## Your instructions
Report all lines from the entries below in which "outward" appears.

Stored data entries
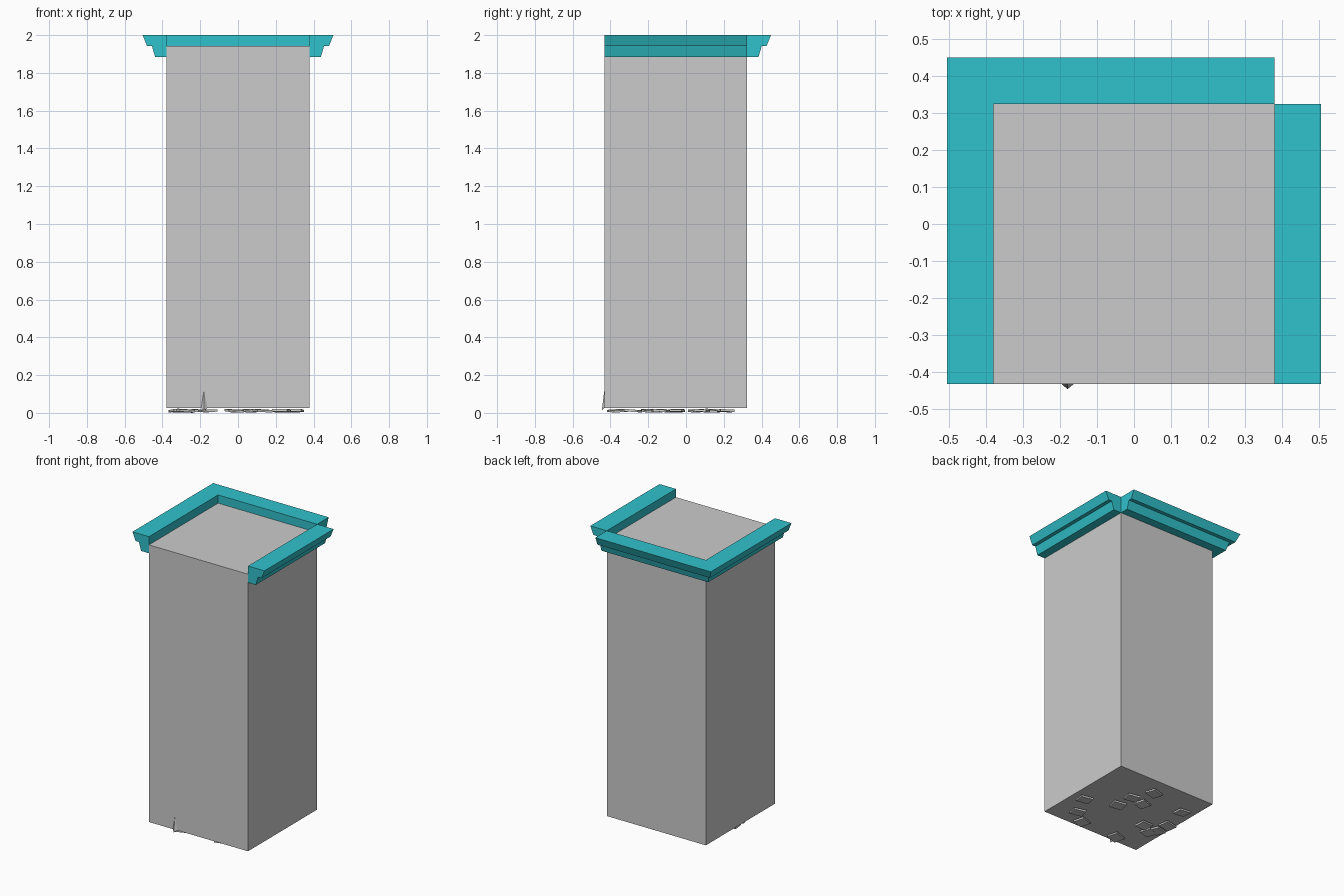
import bpy, bmesh, math, random
from mathutils import Matrix, Vector

if "Cube" in bpy.data.objects:
    bpy.data.objects.remove(bpy.data.objects["Cube"])

random.seed(4)
X, Y0, Y1 = 0.379, -0.432, 0.324      # pillar footprint
ZB, ZT = 0.026, 1.943                 # pillar bottom and top

teal = bpy.data.materials.new("teal")
teal.diffuse_color = (0.03, 0.54, 0.60, 1)
teal.use_nodes = True
teal.node_tree.nodes["Principled BSDF"].inputs["Base Color"].default_value = teal.diffuse_color


def finish(bm, name, mat=None):
    bmesh.ops.recalc_face_normals(bm, faces=bm.faces)
    me = bpy.data.meshes.new(name)
    bm.to_mesh(me)
    bm.free()
    ob = bpy.data.objects.new(name, me)
    bpy.context.collection.objects.link(ob)
    if mat:
        me.materials.append(mat)
    return ob


def add_box(bm, centre, size, rot=Matrix()):
    m = Matrix.Translation(centre) @ rot @ Matrix.Diagonal((*size, 1))
    bmesh.ops.create_cube(bm, size=1, matrix=m)


# Pillar shaft
bm = bmesh.new()
add_box(bm, (0, (Y0 + Y1) / 2, (ZB + ZT) / 2), (2 * X, Y1 - Y0, ZT - ZB))
finish(bm, "pillar_shaft")

# Stepped cornice profile: outward offset, height
PROFILE = [(0, 1.885), (0.06, 1.885), (0.077, ZT), (0.103, ZT), (0.126, 2.0), (0, 2.0)]


def cornice(name, stations):
    """Sweep the profile along (x, y, outward x, outward y) stations."""
    bm = bmesh.new()
    rings = [[bm.verts.new((x + ox * d, y + oy * d, z)) for d, z in PROFILE]
             for x, y, ox, oy in stations]
    n = len(PROFILE)
    for a, b in zip(rings, rings[1:]):
        for i in range(n):
            j = (i + 1) % n
            bm.faces.new((a[i], a[j], b[j], b[i]))
    bm.faces.new(rings[0])
    bm.faces.new(rings[-1])
    finish(bm, name, teal)


# Left and back cornice share a mitred corner; the right one stands alone
cornice("cornice_left_back", [(-X, Y0, -1, 0), (-X, Y1, -1, 1), (X, Y1, 0, 1)])
cornice("cornice_right", [(X, Y0, 1, 0), (X, Y1, 1, 0)])

# Flat stone chips under the shaft
CHIPS = [(.30, -.13), (.23, -.28), (.13, -.36), (.09, -.05), (.08, .08), (-.02, .06), (.01, .21),
         (-.20, -.14), (-.31, -.14), (-.32, -.05), (-.28, .14), (-.16, -.37), (-.28, -.19)]
bm = bmesh.new()
for x, y in CHIPS:
    rot = (Matrix.Rotation(random.uniform(-0.4, 0.4), 4, 'Z')
           @ Matrix.Rotation(random.uniform(-0.08, 0.08), 4, 'X')
           @ Matrix.Rotation(random.uniform(-0.08, 0.08), 4, 'Y'))
    add_box(bm, (x, y, 0.018), (0.085, 0.075, 0.012), rot)
low = min(v.co.z for v in bm.verts)
for v in bm.verts:                    # rest the lowest chip on z = 0
    v.co.z -= low
finish(bm, "stone_chips")

# Small spike at the foot of the front face
bm = bmesh.new()
tip = bm.verts.new((-0.18, Y0, 0.12))
base = [bm.verts.new(p) for p in ((-0.195, Y0, 0.026), (-0.18, -0.446, 0.012), (-0.162, Y0, 0.026))]
bm.faces.new(base)
for i in range(3):
    bm.faces.new((base[i], base[(i + 1) % 3], tip))
finish(bm, "front_spike")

## Exercise solution
# Stepped cornice profile: outward offset, height
    """Sweep the profile along (x, y, outward x, outward y) stations."""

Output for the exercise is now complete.